Since the very beginning of the airline industry, there has always been an ongoing discussion if outsourcing improves the customer experience or if it is just an inevitable evil to keep the carriers profitable. Local GSAs and handling agents have been a common practice for decades, but many new kinds of outsourcing activity have arisen more recently.
From multi-currency payment solutions, which may not be a core business of an airline but a significant revenue optimiser, to integrated end-to-end Customer Relationship Management, which is definitely a core activity, the number of outsourcing options is growing every day. But many object that only “real employees” can produce “the real customer experience”.
Is there a methodological framework that helps to take the right strategic and operational decisions on different outsourcing proposals and challenges?
It doesn’t make sense to start arguing if outsourcing is better or worse than using direct airline employees without putting the decision process into a context.
The first thing to keep in mind is the airline’s very own business model. This can be operationalised with strategic management methodologies like Customer Experience Management (CEM).
First, you need to know which value propositions you want to offer to which segments of customers, and then implement, communicate and overdeliver. Not vaguely “overdeliver” on targets that are meaningless for customers or unprofitable for the company, but those, which make strategical sense. Singapore Airline’s value proposition is not better or worse than Ryanair’s, they just have a different positioning, but both are very successful airlines.
Once you know where you are positioning yourself, you can start talking about outsourcing, not before knowing for every value-adding process its exact segmented value proposition.
But the problem of bad GSA service quality is not the GSA, it’s the airline’s selection process, the SLA and the supervision. There are many outsourced companies doing a much better job because of their specialisation.
Who would not prefer the inflight meals being prepared by a Michelin-Guide three star restaurant rather than by an internal catering department?
I know many GSAs and other subcontractors that are doing really brilliant jobs. At the end of the day, what really matters is passionate and knowledgeable management commitment with customer focus and quality. If your company sticks to the often meaningless standard IATA contracts without adding your own requirements and KPIs to your SLAs, requirements that must have been derived from your specific value proposition for this part of the service chain, probably the corporate culture of your company is not sufficiently customer centric to do a better job with in-company ressources either.
Of course, quality comes at a price, but that’s true both for internal and external service providers. Depending on your own goals, outsourcing can be used to…
- save money, accepting no service improvement
- improve service quality, accepting no cost savings
- improve service quality AND save costs

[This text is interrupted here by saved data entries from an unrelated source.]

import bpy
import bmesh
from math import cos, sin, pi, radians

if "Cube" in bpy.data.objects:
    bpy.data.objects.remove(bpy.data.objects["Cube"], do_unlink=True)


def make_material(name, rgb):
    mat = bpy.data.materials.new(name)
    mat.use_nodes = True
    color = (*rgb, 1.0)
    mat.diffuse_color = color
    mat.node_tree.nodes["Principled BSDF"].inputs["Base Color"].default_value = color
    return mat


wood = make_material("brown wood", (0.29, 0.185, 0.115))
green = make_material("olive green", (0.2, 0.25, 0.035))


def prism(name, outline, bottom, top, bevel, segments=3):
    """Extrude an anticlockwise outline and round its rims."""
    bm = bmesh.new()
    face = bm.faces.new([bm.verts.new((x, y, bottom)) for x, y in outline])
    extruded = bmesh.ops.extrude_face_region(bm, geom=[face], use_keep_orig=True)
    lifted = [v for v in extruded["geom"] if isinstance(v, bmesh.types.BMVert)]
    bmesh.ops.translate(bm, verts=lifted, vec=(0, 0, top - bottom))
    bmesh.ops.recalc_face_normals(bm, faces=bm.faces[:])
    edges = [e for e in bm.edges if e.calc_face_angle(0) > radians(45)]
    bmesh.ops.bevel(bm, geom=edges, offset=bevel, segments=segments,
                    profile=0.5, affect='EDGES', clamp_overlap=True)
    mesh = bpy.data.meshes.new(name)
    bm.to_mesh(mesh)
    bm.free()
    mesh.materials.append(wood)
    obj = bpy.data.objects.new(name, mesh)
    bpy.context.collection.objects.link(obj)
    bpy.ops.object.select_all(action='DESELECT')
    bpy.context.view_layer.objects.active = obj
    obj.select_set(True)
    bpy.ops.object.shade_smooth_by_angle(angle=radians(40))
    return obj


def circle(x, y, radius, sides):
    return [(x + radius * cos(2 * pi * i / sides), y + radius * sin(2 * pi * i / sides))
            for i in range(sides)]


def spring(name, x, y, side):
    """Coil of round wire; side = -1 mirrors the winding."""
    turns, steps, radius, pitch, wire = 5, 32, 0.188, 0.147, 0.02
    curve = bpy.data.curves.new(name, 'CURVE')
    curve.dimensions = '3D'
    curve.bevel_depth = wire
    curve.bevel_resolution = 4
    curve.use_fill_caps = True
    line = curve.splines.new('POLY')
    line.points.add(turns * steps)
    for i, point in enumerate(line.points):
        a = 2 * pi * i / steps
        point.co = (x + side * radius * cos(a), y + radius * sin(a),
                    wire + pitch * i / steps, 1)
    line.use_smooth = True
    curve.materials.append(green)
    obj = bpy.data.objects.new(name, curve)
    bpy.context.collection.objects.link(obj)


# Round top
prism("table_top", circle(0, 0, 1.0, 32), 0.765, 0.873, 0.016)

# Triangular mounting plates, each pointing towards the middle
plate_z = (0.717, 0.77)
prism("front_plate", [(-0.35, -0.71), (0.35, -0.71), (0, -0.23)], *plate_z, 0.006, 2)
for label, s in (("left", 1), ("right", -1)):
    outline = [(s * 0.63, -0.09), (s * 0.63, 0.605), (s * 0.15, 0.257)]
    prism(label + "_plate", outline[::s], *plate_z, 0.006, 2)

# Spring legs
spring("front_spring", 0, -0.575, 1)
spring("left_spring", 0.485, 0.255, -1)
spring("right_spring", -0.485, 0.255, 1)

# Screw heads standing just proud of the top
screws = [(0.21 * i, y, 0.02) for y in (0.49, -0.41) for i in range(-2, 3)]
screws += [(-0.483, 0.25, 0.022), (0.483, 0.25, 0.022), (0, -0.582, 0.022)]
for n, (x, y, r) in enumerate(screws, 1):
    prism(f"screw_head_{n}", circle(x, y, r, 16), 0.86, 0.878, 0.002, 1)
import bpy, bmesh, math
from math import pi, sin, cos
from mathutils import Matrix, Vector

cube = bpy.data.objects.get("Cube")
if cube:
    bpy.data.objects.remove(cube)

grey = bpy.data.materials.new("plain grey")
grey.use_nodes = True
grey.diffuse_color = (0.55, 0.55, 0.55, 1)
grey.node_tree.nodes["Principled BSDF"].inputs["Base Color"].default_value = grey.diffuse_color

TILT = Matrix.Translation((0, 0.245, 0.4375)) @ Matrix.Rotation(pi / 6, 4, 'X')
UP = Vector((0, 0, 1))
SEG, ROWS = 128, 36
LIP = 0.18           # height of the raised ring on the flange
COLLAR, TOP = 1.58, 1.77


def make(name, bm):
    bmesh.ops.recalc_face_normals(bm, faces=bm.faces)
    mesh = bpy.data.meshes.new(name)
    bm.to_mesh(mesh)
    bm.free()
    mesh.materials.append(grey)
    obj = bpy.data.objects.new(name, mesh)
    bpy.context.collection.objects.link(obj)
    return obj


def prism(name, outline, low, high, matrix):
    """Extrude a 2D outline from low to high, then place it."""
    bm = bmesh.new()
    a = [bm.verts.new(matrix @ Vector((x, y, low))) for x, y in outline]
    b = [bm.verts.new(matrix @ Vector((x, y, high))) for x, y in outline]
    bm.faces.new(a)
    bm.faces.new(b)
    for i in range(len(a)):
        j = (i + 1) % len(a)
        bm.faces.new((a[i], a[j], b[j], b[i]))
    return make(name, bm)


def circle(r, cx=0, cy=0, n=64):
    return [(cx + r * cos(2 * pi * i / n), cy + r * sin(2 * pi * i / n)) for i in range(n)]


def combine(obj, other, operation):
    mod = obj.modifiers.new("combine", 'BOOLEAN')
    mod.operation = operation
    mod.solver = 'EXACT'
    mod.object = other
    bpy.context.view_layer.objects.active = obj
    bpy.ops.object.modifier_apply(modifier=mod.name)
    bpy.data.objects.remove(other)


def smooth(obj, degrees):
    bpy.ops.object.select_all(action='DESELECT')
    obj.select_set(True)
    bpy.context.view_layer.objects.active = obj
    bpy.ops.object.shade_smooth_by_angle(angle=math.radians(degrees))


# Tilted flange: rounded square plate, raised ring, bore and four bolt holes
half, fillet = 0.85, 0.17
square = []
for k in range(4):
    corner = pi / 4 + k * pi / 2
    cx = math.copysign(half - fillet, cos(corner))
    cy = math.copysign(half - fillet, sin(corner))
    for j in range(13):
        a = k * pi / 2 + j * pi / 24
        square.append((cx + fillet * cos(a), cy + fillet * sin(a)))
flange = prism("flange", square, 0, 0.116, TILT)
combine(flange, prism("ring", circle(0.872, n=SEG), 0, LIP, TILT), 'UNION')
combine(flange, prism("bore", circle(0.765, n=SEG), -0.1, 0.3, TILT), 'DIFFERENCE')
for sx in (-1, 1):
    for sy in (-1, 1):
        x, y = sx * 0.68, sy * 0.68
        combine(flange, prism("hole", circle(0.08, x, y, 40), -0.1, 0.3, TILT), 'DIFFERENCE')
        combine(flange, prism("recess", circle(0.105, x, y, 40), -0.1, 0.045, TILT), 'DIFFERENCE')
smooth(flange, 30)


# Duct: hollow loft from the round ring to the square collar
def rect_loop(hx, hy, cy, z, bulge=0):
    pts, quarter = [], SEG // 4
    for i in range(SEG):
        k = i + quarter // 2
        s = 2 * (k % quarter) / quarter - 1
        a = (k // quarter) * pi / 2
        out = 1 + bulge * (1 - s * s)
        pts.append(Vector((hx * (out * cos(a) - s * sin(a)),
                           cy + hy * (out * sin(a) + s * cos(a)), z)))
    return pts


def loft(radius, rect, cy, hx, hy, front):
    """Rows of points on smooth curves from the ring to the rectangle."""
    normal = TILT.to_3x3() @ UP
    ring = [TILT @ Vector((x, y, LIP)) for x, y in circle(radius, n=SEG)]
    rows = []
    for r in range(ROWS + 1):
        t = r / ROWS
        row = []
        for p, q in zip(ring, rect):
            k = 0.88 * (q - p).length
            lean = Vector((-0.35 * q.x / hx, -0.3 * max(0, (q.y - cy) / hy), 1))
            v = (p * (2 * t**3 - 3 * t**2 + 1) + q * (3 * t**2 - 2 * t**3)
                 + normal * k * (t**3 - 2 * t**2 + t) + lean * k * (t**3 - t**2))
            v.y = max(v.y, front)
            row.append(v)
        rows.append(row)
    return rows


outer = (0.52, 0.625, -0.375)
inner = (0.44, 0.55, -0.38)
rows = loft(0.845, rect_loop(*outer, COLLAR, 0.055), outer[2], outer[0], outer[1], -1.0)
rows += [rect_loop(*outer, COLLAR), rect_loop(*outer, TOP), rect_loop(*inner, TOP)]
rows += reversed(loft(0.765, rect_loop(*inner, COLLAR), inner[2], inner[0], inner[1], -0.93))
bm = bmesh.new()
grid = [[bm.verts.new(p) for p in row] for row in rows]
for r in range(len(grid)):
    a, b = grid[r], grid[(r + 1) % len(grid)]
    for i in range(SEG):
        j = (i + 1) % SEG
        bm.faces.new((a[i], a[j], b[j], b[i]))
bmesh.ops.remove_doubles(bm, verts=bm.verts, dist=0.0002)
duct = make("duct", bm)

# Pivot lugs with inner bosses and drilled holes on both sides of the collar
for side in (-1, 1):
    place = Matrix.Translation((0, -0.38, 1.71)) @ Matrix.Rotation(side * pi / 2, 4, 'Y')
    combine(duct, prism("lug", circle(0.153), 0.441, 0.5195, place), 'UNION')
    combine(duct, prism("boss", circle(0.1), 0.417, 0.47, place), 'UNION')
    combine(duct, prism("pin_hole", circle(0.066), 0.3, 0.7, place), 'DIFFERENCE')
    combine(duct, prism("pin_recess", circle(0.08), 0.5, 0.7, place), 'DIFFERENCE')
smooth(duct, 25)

In summary: outsourcing per se is neither better nor worse than using your own employees. But for sure it is not a “black box” that you can just attach to your organization. You need to understand first where you want to go to, what you want to offer your customers, what a given provider can offer you and than, lead the initiative and manage the relationship to make sure you really get out of it what you want.